**** Supplied records

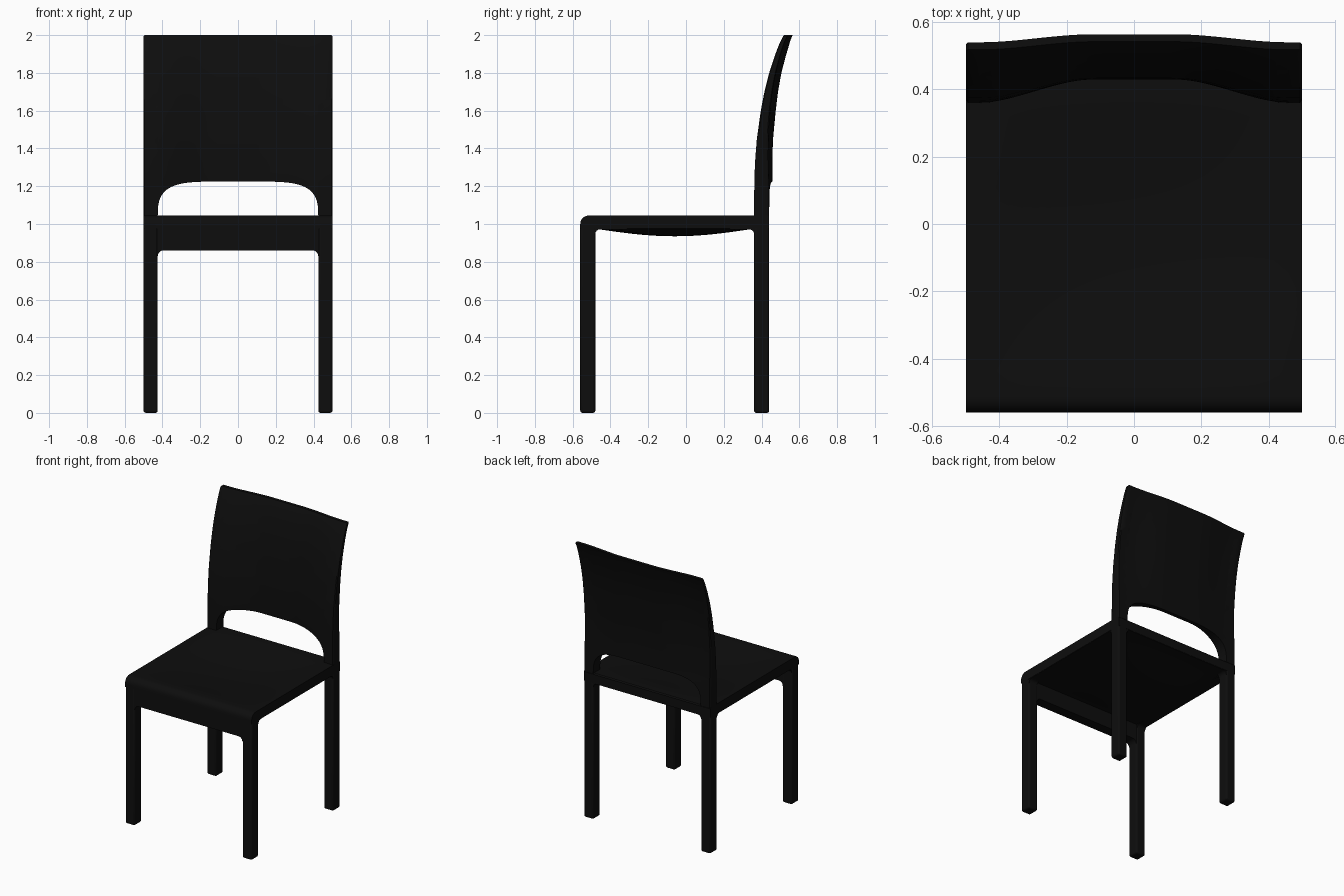
import bpy, bmesh, math
from mathutils import Vector

if "Cube" in bpy.data.objects:
    bpy.data.objects.remove(bpy.data.objects["Cube"])

BLACK = (0.0042, 0.0042, 0.0042, 1)
mat = bpy.data.materials.new("black plastic")
mat.use_nodes = True
mat.diffuse_color = BLACK
bsdf = mat.node_tree.nodes["Principled BSDF"]
bsdf.inputs["Base Color"].default_value = BLACK
bsdf.inputs["Roughness"].default_value = 0.6


def finish(name, bm, bevel=0.0):
    bmesh.ops.recalc_face_normals(bm, faces=bm.faces)
    mesh = bpy.data.meshes.new(name)
    bm.to_mesh(mesh)
    bm.free()
    mesh.materials.append(mat)
    ob = bpy.data.objects.new(name, mesh)
    bpy.context.collection.objects.link(ob)
    if bevel:
        mod = ob.modifiers.new("soft edges", "BEVEL")
        mod.width, mod.segments, mod.limit_method = bevel, 3, "ANGLE"
    bpy.ops.object.select_all(action="DESELECT")
    ob.select_set(True)
    bpy.context.view_layer.objects.active = ob
    bpy.ops.object.shade_smooth_by_angle(angle=math.radians(40))
    return ob


def loft(bm, rings):
    """Join closed rings of points into a capped solid."""
    rows = [[bm.verts.new(p) for p in ring] for ring in rings]
    n = len(rows[0])
    for a, b in zip(rows, rows[1:]):
        for i in range(n):
            k = (i + 1) % n
            bm.faces.new((a[i], a[k], b[k], b[i]))
    bm.faces.new(rows[0])
    bm.faces.new(rows[-1])


def lerp_points(points, z):
    if z <= points[0][0]:
        return points[0][1]
    for (z0, a), (z1, b) in zip(points, points[1:]):
        if z <= z1:
            return a + (b - a) * (z - z0) / (z1 - z0)
    return points[-1][1]


def smooth(t):
    t = max(0.0, min(1.0, t))
    return t * t * (3 - 2 * t)


# Legs
def leg(name, side, y0, y1, top):
    bm = bmesh.new()
    x0, x1 = side * 0.425, side * 0.5
    loft(bm, [[(x0, y0, z), (x1, y0, z), (x1, y1, z), (x0, y1, z)] for z in (0, top)])
    finish(name, bm, 0.012)


for label, side in (("left", 1), ("right", -1)):
    leg("front_leg_" + label, side, -0.56, -0.48, 1.01)
    leg("rear_leg_" + label, side, 0.36, 0.44, 1.03)


# Rails between legs, with filleted lower corners
def rail(name, a, b, top, bottom, r, place, depth):
    pts = [(a, top), (a, bottom - r)]
    arc = [math.radians(q) for q in range(0, 91, 15)]
    pts += [(a + 0.005 + r - r * math.cos(q), bottom - r + r * math.sin(q)) for q in arc]
    pts += [(b - 0.005 - r + r * math.cos(q), bottom - r + r * math.sin(q)) for q in reversed(arc)]
    pts += [(b, bottom - r), (b, top)]
    bm = bmesh.new()
    loft(bm, [[place(u, z, d) for u, z in pts] for d in depth])
    finish(name, bm)


def across(u, z, d):
    return (u, d, z)


def along(u, z, d):
    return (d, u, z)


rail("front_apron", -0.43, 0.43, 1.0, 0.86, 0.03, across, (-0.558, -0.485))
rail("rear_rail", -0.43, 0.43, 0.99, 0.972, 0.025, across, (0.365, 0.438))
for label, side in (("left", 1), ("right", -1)):
    rail("side_rail_" + label, -0.485, 0.365, 0.99, 0.972, 0.025, along,
         (side * 0.43, side * 0.498))

# Seat: gently dished slab with a rounded front edge
def dish(x, y):
    v = max(0.0, min(1.0, (y + 0.48) / 0.84))
    return 0.04 * math.sin(math.pi * v) * (1 - (x / 0.5) ** 2)


R = 0.045
section = [(0.44, 1.038), (0.433, 1.045)]
section += [(0.36 - 0.84 * i / 20, 1.045) for i in range(21)]
section += [(-0.56 + R - R * math.sin(q * math.pi / 12), 1.0 + R * math.cos(q * math.pi / 12))
            for q in range(7)]
section += [(-0.56, 0.975)]
section += [(-0.48 + 0.84 * i / 20, 0.975) for i in range(21)]
section += [(0.44, 0.975)]
bm = bmesh.new()
loft(bm, [[(x, y, z - dish(x, y)) for y, z in section]
          for x in (-0.5 + i / 24 for i in range(25))])
finish("seat", bm)

# Backrest: curved panel whose sides run down into the rear posts
EDGE_FRONT = [(1.04, 0.36), (1.25, 0.362), (1.35, 0.367), (1.45, 0.375), (1.6, 0.396),
              (1.7, 0.415), (1.8, 0.44), (1.9, 0.473), (1.96, 0.497), (2, 0.518)]
POST_DEPTH = [(1.04, 0.08), (1.2, 0.079), (1.6, 0.05), (2, 0.022)]
BOW = [(1.2, 0.07), (1.6, 0.052), (2, 0.024)]


def opening(x):
    r = min(1.0, abs(x) / 0.425)
    return 1.04 + 0.185 * (1 - r ** 5) ** (1 / 3)


def back_point(x, z, back):
    s = smooth((0.46 - abs(x)) / 0.34)
    y = lerp_points(EDGE_FRONT, z) + lerp_points(BOW, z) * s
    post = lerp_points(POST_DEPTH, z)
    return (x, y + back * (post + (min(post, 0.027) - post) * s), z)


inner = [0.425 * math.sin(math.pi * (i / 48 - 0.5)) for i in range(49)]
columns = [-0.5, -0.494, -0.46] + inner + [0.46, 0.494, 0.5]
ROWS = 28
rings = []
for x in columns:
    low = opening(x)
    corner = abs(x) > 0.499
    zs = [low + (1.994 - low) * j / ROWS for j in range(ROWS + 1)]
    if not corner:
        zs[-1] = 2.0
    front = [Vector(back_point(x, z, 0.12 if corner else 0)) for z in zs]
    rear = [Vector(back_point(x, z, 0.88 if corner else 1)) for z in zs]
    rings.append(front + rear[::-1])
bm = bmesh.new()
loft(bm, rings)
finish("backrest", bm)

********

Work order
Taking the entries above, restate exactly those lines that fall between the line with "return points[0][1]" and the line with "pts += [(a + 0.005", keeping both of those lines too.

Task response
        return points[0][1]
    for (z0, a), (z1, b) in zip(points, points[1:]):
        if z <= z1:
            return a + (b - a) * (z - z0) / (z1 - z0)
    return points[-1][1]


def smooth(t):
    t = max(0.0, min(1.0, t))
    return t * t * (3 - 2 * t)


# Legs
def leg(name, side, y0, y1, top):
    bm = bmesh.new()
    x0, x1 = side * 0.425, side * 0.5
    loft(bm, [[(x0, y0, z), (x1, y0, z), (x1, y1, z), (x0, y1, z)] for z in (0, top)])
    finish(name, bm, 0.012)


for label, side in (("left", 1), ("right", -1)):
    leg("front_leg_" + label, side, -0.56, -0.48, 1.01)
    leg("rear_leg_" + label, side, 0.36, 0.44, 1.03)


# Rails between legs, with filleted lower corners
def rail(name, a, b, top, bottom, r, place, depth):
    pts = [(a, top), (a, bottom - r)]
    arc = [math.radians(q) for q in range(0, 91, 15)]
    pts += [(a + 0.005 + r - r * math.cos(q), bottom - r + r * math.sin(q)) for q in arc]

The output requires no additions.